[SUPPLIED DATA]

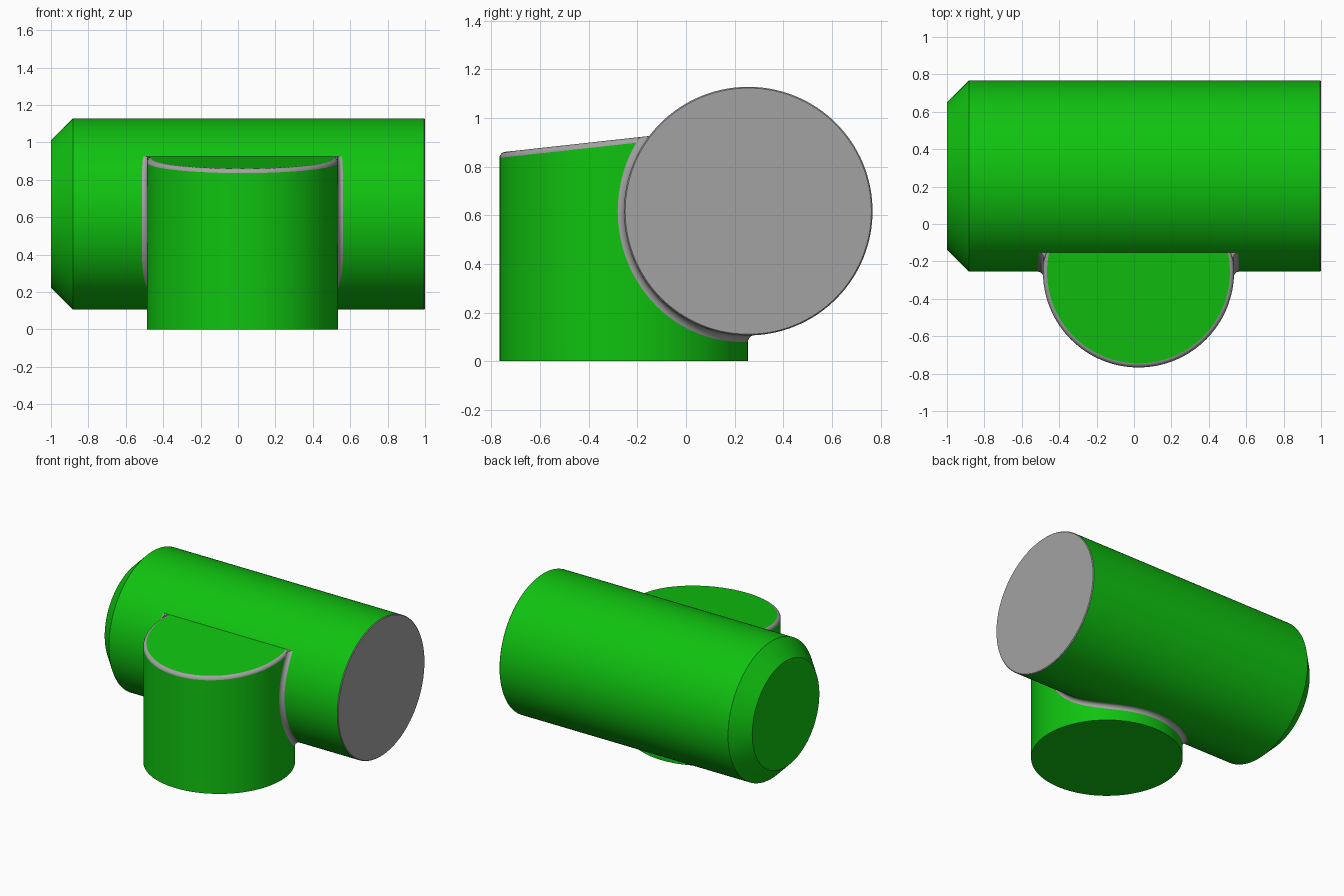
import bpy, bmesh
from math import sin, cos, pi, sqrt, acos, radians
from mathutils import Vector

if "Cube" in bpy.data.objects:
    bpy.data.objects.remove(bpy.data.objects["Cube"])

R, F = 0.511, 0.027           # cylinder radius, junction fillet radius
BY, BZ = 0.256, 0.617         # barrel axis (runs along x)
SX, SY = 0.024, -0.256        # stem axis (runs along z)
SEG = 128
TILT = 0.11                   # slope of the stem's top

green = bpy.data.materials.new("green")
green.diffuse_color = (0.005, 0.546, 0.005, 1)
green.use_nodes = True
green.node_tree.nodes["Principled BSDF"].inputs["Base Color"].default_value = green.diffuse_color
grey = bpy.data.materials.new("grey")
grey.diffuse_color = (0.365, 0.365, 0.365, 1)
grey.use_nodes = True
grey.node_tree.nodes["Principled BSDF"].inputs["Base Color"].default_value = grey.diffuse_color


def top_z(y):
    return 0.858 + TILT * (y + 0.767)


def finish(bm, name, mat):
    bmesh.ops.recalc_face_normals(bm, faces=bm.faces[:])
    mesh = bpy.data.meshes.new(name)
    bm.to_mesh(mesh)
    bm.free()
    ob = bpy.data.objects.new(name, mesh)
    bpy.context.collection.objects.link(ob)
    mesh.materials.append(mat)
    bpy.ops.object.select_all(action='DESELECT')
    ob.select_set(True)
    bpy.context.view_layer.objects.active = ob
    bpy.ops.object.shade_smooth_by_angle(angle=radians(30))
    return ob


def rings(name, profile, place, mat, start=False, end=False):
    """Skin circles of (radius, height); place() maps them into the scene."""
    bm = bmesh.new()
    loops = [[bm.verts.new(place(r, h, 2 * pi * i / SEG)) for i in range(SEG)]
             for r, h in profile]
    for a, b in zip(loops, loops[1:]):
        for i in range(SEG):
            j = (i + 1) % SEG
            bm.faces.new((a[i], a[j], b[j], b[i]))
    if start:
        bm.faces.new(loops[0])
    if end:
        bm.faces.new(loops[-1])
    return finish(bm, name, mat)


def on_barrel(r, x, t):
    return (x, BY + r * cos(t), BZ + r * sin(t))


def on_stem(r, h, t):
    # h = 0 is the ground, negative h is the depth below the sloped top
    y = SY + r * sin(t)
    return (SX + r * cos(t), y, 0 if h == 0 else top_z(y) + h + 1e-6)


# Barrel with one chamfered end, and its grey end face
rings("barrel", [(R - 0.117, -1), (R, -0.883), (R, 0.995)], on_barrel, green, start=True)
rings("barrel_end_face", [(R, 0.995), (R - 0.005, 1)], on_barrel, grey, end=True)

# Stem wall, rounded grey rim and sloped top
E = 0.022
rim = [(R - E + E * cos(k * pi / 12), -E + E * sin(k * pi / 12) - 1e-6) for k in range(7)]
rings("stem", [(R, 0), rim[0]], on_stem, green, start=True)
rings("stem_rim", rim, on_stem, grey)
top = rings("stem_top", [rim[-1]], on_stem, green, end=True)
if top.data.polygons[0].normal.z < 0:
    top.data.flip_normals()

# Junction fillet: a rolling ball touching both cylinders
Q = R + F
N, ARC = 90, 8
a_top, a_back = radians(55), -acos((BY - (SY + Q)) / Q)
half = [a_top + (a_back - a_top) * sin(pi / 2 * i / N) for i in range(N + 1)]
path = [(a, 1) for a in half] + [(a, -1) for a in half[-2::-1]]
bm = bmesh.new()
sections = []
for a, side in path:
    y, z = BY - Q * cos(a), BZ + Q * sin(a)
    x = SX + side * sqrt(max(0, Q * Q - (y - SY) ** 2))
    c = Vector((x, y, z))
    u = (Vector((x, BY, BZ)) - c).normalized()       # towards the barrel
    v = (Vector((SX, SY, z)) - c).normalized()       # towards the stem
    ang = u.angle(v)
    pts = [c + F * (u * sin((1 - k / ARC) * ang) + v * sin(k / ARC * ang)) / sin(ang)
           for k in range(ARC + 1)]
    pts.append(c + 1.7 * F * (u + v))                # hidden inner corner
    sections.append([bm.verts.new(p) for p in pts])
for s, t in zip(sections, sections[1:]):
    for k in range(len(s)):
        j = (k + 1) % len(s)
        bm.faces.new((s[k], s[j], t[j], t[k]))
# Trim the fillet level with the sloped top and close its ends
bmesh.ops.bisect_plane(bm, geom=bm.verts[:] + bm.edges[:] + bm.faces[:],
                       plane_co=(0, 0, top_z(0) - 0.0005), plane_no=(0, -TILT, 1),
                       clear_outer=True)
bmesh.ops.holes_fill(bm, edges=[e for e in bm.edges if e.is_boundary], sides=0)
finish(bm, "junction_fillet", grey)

[/SUPPLIED DATA]

### WHAT YOU SHOULD DO
Your answer must be an exact copy of the records above, with every picture left out.

### EXERCISE ANSWER
import bpy, bmesh
from math import sin, cos, pi, sqrt, acos, radians
from mathutils import Vector

if "Cube" in bpy.data.objects:
    bpy.data.objects.remove(bpy.data.objects["Cube"])

R, F = 0.511, 0.027           # cylinder radius, junction fillet radius
BY, BZ = 0.256, 0.617         # barrel axis (runs along x)
SX, SY = 0.024, -0.256        # stem axis (runs along z)
SEG = 128
TILT = 0.11                   # slope of the stem's top

green = bpy.data.materials.new("green")
green.diffuse_color = (0.005, 0.546, 0.005, 1)
green.use_nodes = True
green.node_tree.nodes["Principled BSDF"].inputs["Base Color"].default_value = green.diffuse_color
grey = bpy.data.materials.new("grey")
grey.diffuse_color = (0.365, 0.365, 0.365, 1)
grey.use_nodes = True
grey.node_tree.nodes["Principled BSDF"].inputs["Base Color"].default_value = grey.diffuse_color


def top_z(y):
    return 0.858 + TILT * (y + 0.767)


def finish(bm, name, mat):
    bmesh.ops.recalc_face_normals(bm, faces=bm.faces[:])
    mesh = bpy.data.meshes.new(name)
    bm.to_mesh(mesh)
    bm.free()
    ob = bpy.data.objects.new(name, mesh)
    bpy.context.collection.objects.link(ob)
    mesh.materials.append(mat)
    bpy.ops.object.select_all(action='DESELECT')
    ob.select_set(True)
    bpy.context.view_layer.objects.active = ob
    bpy.ops.object.shade_smooth_by_angle(angle=radians(30))
    return ob


def rings(name, profile, place, mat, start=False, end=False):
    """Skin circles of (radius, height); place() maps them into the scene."""
    bm = bmesh.new()
    loops = [[bm.verts.new(place(r, h, 2 * pi * i / SEG)) for i in range(SEG)]
             for r, h in profile]
    for a, b in zip(loops, loops[1:]):
        for i in range(SEG):
            j = (i + 1) % SEG
            bm.faces.new((a[i], a[j], b[j], b[i]))
    if start:
        bm.faces.new(loops[0])
    if end:
        bm.faces.new(loops[-1])
    return finish(bm, name, mat)


def on_barrel(r, x, t):
    return (x, BY + r * cos(t), BZ + r * sin(t))


def on_stem(r, h, t):
    # h = 0 is the ground, negative h is the depth below the sloped top
    y = SY + r * sin(t)
    return (SX + r * cos(t), y, 0 if h == 0 else top_z(y) + h + 1e-6)


# Barrel with one chamfered end, and its grey end face
rings("barrel", [(R - 0.117, -1), (R, -0.883), (R, 0.995)], on_barrel, green, start=True)
rings("barrel_end_face", [(R, 0.995), (R - 0.005, 1)], on_barrel, grey, end=True)

# Stem wall, rounded grey rim and sloped top
E = 0.022
rim = [(R - E + E * cos(k * pi / 12), -E + E * sin(k * pi / 12) - 1e-6) for k in range(7)]
rings("stem", [(R, 0), rim[0]], on_stem, green, start=True)
rings("stem_rim", rim, on_stem, grey)
top = rings("stem_top", [rim[-1]], on_stem, green, end=True)
if top.data.polygons[0].normal.z < 0:
    top.data.flip_normals()

# Junction fillet: a rolling ball touching both cylinders
Q = R + F
N, ARC = 90, 8
a_top, a_back = radians(55), -acos((BY - (SY + Q)) / Q)
half = [a_top + (a_back - a_top) * sin(pi / 2 * i / N) for i in range(N + 1)]
path = [(a, 1) for a in half] + [(a, -1) for a in half[-2::-1]]
bm = bmesh.new()
sections = []
for a, side in path:
    y, z = BY - Q * cos(a), BZ + Q * sin(a)
    x = SX + side * sqrt(max(0, Q * Q - (y - SY) ** 2))
    c = Vector((x, y, z))
    u = (Vector((x, BY, BZ)) - c).normalized()       # towards the barrel
    v = (Vector((SX, SY, z)) - c).normalized()       # towards the stem
    ang = u.angle(v)
    pts = [c + F * (u * sin((1 - k / ARC) * ang) + v * sin(k / ARC * ang)) / sin(ang)
           for k in range(ARC + 1)]
    pts.append(c + 1.7 * F * (u + v))                # hidden inner corner
    sections.append([bm.verts.new(p) for p in pts])
for s, t in zip(sections, sections[1:]):
    for k in range(len(s)):
        j = (k + 1) % len(s)
        bm.faces.new((s[k], s[j], t[j], t[k]))
# Trim the fillet level with the sloped top and close its ends
bmesh.ops.bisect_plane(bm, geom=bm.verts[:] + bm.edges[:] + bm.faces[:],
                       plane_co=(0, 0, top_z(0) - 0.0005), plane_no=(0, -TILT, 1),
                       clear_outer=True)
bmesh.ops.holes_fill(bm, edges=[e for e in bm.edges if e.is_boundary], sides=0)
finish(bm, "junction_fillet", grey)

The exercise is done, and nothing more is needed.